Lynda Suzanne, Abu Dhabi

It’s dangerous to drive here, let alone cycling. No thanks, I’ll stick to my car.

John Paravalos, Dubai

Doubts over Netflix deal

I refer to the story Netflix Middle East launch will be good for pay TV, says OSN (December 11). My question is this: why would OSN think this is a good thing? Surely it will affect their main revenue stream as people move over to Netflix for better content at a cheaper rate. I wonder if Netflix has to pay OSN (or their owners) fees to be allowed access to this market.

Giles Heaton, Dubai

One good thing that comes out of this is that OSN may have to actually start providing decent “premium” programming, instead of their current offering of mostly “straight to video”, low-budget, B-list movies.

John Barganier, Dubai

Help people in distress

Mohammed Baloch's plight is sad (Medical bills leave family destitute after death of patriarch, December 6). A man who gave his family a decent life is now struggling to repay his creditors who lent him money to settle hospital bills.
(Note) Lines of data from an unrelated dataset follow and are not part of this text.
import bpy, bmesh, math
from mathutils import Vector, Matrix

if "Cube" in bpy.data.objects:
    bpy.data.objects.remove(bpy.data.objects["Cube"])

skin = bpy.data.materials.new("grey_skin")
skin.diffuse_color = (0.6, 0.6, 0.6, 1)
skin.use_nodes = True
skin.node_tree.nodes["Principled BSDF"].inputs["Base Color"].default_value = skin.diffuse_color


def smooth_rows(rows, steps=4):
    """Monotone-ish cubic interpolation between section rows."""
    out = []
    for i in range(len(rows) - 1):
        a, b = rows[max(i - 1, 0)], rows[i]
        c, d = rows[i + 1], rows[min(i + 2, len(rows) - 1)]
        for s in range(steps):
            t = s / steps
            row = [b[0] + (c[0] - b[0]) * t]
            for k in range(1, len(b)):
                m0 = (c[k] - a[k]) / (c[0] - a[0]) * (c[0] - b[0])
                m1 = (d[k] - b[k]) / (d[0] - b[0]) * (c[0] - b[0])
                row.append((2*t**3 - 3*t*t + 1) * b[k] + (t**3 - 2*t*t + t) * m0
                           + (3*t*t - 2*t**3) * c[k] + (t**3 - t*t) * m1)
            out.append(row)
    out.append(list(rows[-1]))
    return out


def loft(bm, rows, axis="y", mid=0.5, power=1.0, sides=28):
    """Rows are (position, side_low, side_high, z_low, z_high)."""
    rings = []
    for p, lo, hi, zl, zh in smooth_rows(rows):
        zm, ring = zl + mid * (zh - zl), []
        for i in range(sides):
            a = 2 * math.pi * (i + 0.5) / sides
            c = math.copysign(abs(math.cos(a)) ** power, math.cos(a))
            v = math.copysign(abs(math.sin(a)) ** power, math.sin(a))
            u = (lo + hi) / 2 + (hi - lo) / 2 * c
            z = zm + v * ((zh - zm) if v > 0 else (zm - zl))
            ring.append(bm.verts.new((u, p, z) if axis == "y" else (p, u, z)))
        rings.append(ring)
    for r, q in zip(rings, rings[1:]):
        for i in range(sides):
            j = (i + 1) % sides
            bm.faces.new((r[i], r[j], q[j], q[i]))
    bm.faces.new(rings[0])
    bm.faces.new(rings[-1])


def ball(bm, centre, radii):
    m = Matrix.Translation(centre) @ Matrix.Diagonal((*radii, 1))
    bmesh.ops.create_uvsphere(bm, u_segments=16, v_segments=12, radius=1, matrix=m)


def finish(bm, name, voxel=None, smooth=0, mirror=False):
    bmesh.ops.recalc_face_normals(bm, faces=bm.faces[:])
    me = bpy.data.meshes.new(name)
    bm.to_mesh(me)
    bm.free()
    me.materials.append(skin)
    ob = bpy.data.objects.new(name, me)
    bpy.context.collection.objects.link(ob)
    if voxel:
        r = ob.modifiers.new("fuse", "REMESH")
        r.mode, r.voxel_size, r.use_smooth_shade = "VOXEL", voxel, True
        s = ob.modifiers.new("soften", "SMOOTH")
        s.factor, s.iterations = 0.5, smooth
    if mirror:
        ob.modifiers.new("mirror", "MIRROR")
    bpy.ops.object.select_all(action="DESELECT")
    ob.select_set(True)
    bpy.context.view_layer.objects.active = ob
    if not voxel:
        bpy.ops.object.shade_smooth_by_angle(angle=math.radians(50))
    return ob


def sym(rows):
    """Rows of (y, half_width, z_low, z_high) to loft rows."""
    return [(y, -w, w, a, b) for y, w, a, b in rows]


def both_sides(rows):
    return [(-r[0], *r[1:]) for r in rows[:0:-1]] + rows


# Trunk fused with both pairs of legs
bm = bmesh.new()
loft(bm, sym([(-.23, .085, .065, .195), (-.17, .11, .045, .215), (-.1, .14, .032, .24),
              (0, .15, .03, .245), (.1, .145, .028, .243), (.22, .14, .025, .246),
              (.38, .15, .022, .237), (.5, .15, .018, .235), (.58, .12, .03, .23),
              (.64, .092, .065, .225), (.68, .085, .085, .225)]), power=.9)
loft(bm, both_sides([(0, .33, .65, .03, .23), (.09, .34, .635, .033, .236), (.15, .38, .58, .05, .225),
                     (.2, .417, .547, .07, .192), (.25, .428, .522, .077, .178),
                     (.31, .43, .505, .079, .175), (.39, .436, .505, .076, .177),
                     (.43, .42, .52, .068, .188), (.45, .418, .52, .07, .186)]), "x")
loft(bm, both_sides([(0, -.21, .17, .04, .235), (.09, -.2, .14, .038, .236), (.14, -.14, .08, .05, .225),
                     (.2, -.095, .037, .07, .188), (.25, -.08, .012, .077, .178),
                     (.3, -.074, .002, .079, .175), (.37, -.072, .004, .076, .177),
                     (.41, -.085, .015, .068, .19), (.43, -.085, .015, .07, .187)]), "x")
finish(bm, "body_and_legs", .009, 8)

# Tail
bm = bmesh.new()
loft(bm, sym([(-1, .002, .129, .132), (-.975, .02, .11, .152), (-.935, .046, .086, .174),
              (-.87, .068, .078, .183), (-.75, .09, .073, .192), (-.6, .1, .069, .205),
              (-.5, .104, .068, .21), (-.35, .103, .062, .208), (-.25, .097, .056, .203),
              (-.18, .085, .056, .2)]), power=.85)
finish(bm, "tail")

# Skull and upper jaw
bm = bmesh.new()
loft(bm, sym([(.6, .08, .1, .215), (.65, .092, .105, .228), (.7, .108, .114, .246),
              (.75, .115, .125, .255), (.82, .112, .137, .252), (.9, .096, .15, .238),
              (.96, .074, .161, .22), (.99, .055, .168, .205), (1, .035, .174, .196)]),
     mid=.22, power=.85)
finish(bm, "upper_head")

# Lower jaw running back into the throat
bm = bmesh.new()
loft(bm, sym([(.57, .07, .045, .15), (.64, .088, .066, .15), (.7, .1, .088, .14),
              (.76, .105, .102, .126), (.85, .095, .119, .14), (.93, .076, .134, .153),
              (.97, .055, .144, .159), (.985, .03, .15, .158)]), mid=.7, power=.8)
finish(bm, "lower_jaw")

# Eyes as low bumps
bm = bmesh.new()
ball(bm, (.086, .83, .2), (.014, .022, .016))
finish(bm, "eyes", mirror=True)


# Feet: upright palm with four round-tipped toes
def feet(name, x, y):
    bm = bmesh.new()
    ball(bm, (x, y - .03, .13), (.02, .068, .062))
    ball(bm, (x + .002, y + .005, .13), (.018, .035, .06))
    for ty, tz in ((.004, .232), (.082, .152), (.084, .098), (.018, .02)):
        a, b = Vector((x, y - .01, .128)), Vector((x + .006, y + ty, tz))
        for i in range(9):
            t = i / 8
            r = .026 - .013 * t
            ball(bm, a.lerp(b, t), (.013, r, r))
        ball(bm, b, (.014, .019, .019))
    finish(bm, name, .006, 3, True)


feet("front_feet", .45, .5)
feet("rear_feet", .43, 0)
A majority of families that go from everything to nothing in a short span of time are burdened by rising hospital bills. It is tragic that Mr Baloch was unable to save his father’s life. The authorities should launch an investigation into the death of his father, for there are chances that he might have died due to medical negligence or error. The authorities should set up an organisation to help such people in distress who are in no position to repay such hefty amounts owed to hospitals.

Fatima Suhail, Sharjah

School findings not surprising

Regarding your news article Abu Dhabi school inspections reveal challenges of corporal punishment and absent teachers (December 14), if parents don't discipline their children and don't teach them that school is a place of learning, and not a playground, and hold them accountable for their actions when they forget that, what do you expect will happen?

When there is no clearly defined school-wide behaviour plan/matrix, what do you expect? When you have administrators who are too afraid to discipline students because of the possible backlash, then what do you expect?

When you put all these factors together, along with a few others, you have a recipe for teacher apathy, frustration and anger that in turn lead to high absenteeism, high teacher turnovers and teachers who feel compelled to take discipline into their own hands.

Suzette Hinds-Riddick, Abu Dhabi